- _YOUR GOAL_: Retype, exactly and only, each line from the one containing "345, 23), -.1, .2))" to the end of the records below.

Source texts of formatted documents:
*** Begin section ***
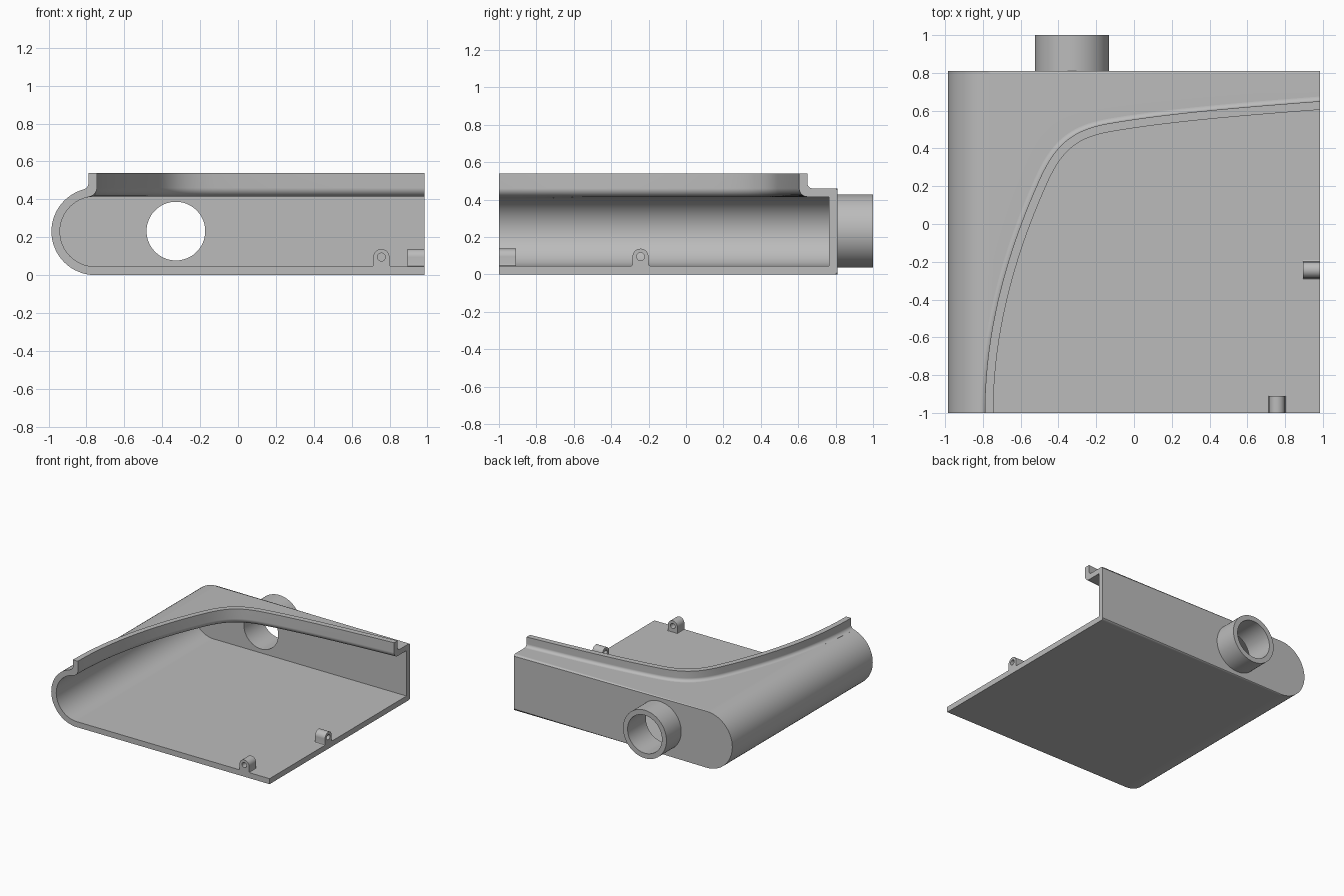
import bpy, bmesh, math
from mathutils import Vector

if "Cube" in bpy.data.objects:
    bpy.data.objects.remove(bpy.data.objects["Cube"], do_unlink=True)

grey = bpy.data.materials.new("plain grey")
grey.use_nodes = True
colour = (0.5, 0.5, 0.5, 1)
grey.diffuse_color = colour
grey.node_tree.nodes["Principled BSDF"].inputs["Base Color"].default_value = colour

WALL, RADIUS, HEIGHT = 0.045, 0.23, 0.46
RIGHT, FRONT, BACK = 0.985, -1.0, 0.81
CENTRE_X = RADIUS - RIGHT
FILLET, LIP_TOP = 0.025, 0.54


def new_object(name, bm):
    bmesh.ops.recalc_face_normals(bm, faces=bm.faces)
    mesh = bpy.data.meshes.new(name)
    bm.to_mesh(mesh)
    bm.free()
    mesh.materials.append(grey)
    obj = bpy.data.objects.new(name, mesh)
    bpy.context.collection.objects.link(obj)
    return obj


def loft(rings):
    """Closed solid through a list of equal rings of points."""
    bm = bmesh.new()
    loops = [[bm.verts.new(p) for p in ring] for ring in rings]
    n = len(loops[0])
    for a, b in zip(loops, loops[1:]):
        for i in range(n):
            j = (i + 1) % n
            bm.faces.new((a[i], a[j], b[j], b[i]))
    bm.faces.new(loops[0])
    bm.faces.new(loops[-1])
    return bm


def extrude_y(profile, y0, y1):
    return loft([[(x, y, z) for x, z in profile] for y in (y0, y1)])


def arc(cx, cz, r, a0, a1, n):
    return [(cx + r * math.cos(math.radians(a0 + (a1 - a0) * i / n)),
             cz + r * math.sin(math.radians(a0 + (a1 - a0) * i / n))) for i in range(n + 1)]


def cut(obj, *cutters):
    for c in cutters:
        mod = obj.modifiers.new("cut", 'BOOLEAN')
        mod.operation, mod.object, mod.solver = 'DIFFERENCE', c, 'EXACT'
    bpy.context.view_layer.update()
    deps = bpy.context.evaluated_depsgraph_get()
    mesh = bpy.data.meshes.new_from_object(obj.evaluated_get(deps))
    obj.modifiers.clear()
    obj.data = mesh
    mesh.materials.clear()
    mesh.materials.append(grey)
    for c in cutters:
        bpy.data.objects.remove(c, do_unlink=True)


def finish(obj):
    bpy.ops.object.select_all(action='DESELECT')
    obj.select_set(True)
    bpy.context.view_layer.objects.active = obj
    bpy.ops.object.shade_smooth_by_angle(angle=math.radians(32))
    mod = obj.modifiers.new("even shading", 'WEIGHTED_NORMAL')
    mod.keep_sharp = True


# Rim path: three joined curves around the open corner
spans = [((-.79, -1), (-.79, -.55), (-.664, -.128), (-.5, .236)),
         ((-.5, .236), (-.418, .418), (-.33, .499), (-.13, .533)),
         ((-.13, .533), (.2, .59), (.62, .622), (RIGHT, .65))]
path = []
for span in spans:
    a, b, c, d = map(Vector, span)
    for i in range(20):
        t = i / 20
        s = 1 - t
        point = a*s**3 + 3*b*s*s*t + 3*c*s*t*t + d*t**3
        tangent = ((b - a)*s*s + 2*(c - b)*s*t + (d - c)*t*t).normalized()
        path.append((point, Vector((-tangent.y, tangent.x))))
path.append((Vector(spans[-1][-1]), Vector((0, 1))))


def drop(x, r):
    """How far the rounded side has fallen below the flat top at x."""
    dx = max(0, CENTRE_X - x)
    return r - math.sqrt(max(0, r * r - dx * dx))


# Shell: round-sided tray with softened back edges
def shell_profile(r, right):
    return arc(CENTRE_X, RADIUS, r, 90, 270, 32) + [(right, RADIUS - r), (right, RADIUS + r)]


bm = extrude_y(shell_profile(RADIUS, RIGHT), FRONT, BACK)
back_edges = [e for e in bm.edges if all(v.co.y > BACK - .001 for v in e.verts)
              and not all(v.co.x > RIGHT - .001 for v in e.verts)]
bmesh.ops.bevel(bm, geom=back_edges, offset=.015, segments=3, profile=.5, affect='EDGES')
shell = new_object("shell", bm)

cavity = new_object("cavity_cutter", extrude_y(shell_profile(RADIUS - WALL, 1.2), -1.2, BACK - WALL))
edge = [p + n * FILLET for p, n in path]
outline = [(edge[0].x, -1.2)] + [tuple(p) for p in edge] + [(1.2, edge[-1].y), (1.2, -1.2)]
opening = new_object("opening_cutter", loft([[(x, y, z) for x, y in outline] for z in (.3, .7)]))

# Round port through the back wall
PORT_X, PORT_Z, BORE = -.328, .232, .155
bore = new_object("bore_cutter", extrude_y(arc(PORT_X, PORT_Z, BORE, 0, 354, 59), .6, 1.2))
cut(shell, cavity, opening, bore)

pipe = new_object("back_pipe", extrude_y(arc(PORT_X, PORT_Z, .196, 0, 354, 59), BACK - WALL + .005, 1))
bore = new_object("bore_cutter", extrude_y(arc(PORT_X, PORT_Z, BORE, 0, 354, 59), .6, 1.2))
cut(pipe, bore)

# Raised lip: cross-section swept along the rim path
inner = HEIGHT - WALL
section = ([(FILLET, inner)] + arc(0, HEIGHT, WALL, 270, 180, 8)
           + [(-WALL, LIP_TOP), (0, LIP_TOP)]
           + arc(FILLET, HEIGHT + FILLET, FILLET, 180, 270, 6))
rings = []
for p, n in path:
    ring = []
    for k, (offset, z) in enumerate(section):
        q = p + n * offset
        if z < .5:
            z -= drop(q.x, RADIUS - WALL if k < 10 else RADIUS)
        ring.append((q.x, q.y, z))
    rings.append(ring)
lip = new_object("raised_lip", loft(rings))

# Two drilled lugs on the floor edges
LUG_R, LUG_Z, LUG_LEN = .0425, .095, .09
lug_profile = ([(LUG_R + .01, WALL), (LUG_R + .003, WALL + .003), (LUG_R, WALL + .01)]
               + arc(0, LUG_Z, LUG_R, 0, 180, 20)
               + [(-LUG_R, WALL + .01), (-LUG_R - .003, WALL + .003), (-LUG_R - .01, WALL)])
lugs = []
for name, location, turn in (("front_lug", (.757, FRONT, 0), 0),
                             ("side_lug", (RIGHT, -.243, 0), 90)):
    lug = new_object(name, extrude_y(lug_profile, 0, LUG_LEN))
    hole = new_object("hole_cutter", extrude_y(arc(0, LUG_Z, .021, 0, 345, 23), -.1, .2))
    cut(lug, hole)
    lug.location = location
    lug.rotation_euler.z = math.radians(turn)
    lugs.append(lug)

for obj in [shell, pipe, lip] + lugs:
    finish(obj)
*** End section ***
- _WORKED SOLUTION_:
    hole = new_object("hole_cutter", extrude_y(arc(0, LUG_Z, .021, 0, 345, 23), -.1, .2))
    cut(lug, hole)
    lug.location = location
    lug.rotation_euler.z = math.radians(turn)
    lugs.append(lug)

for obj in [shell, pipe, lip] + lugs:
    finish(obj)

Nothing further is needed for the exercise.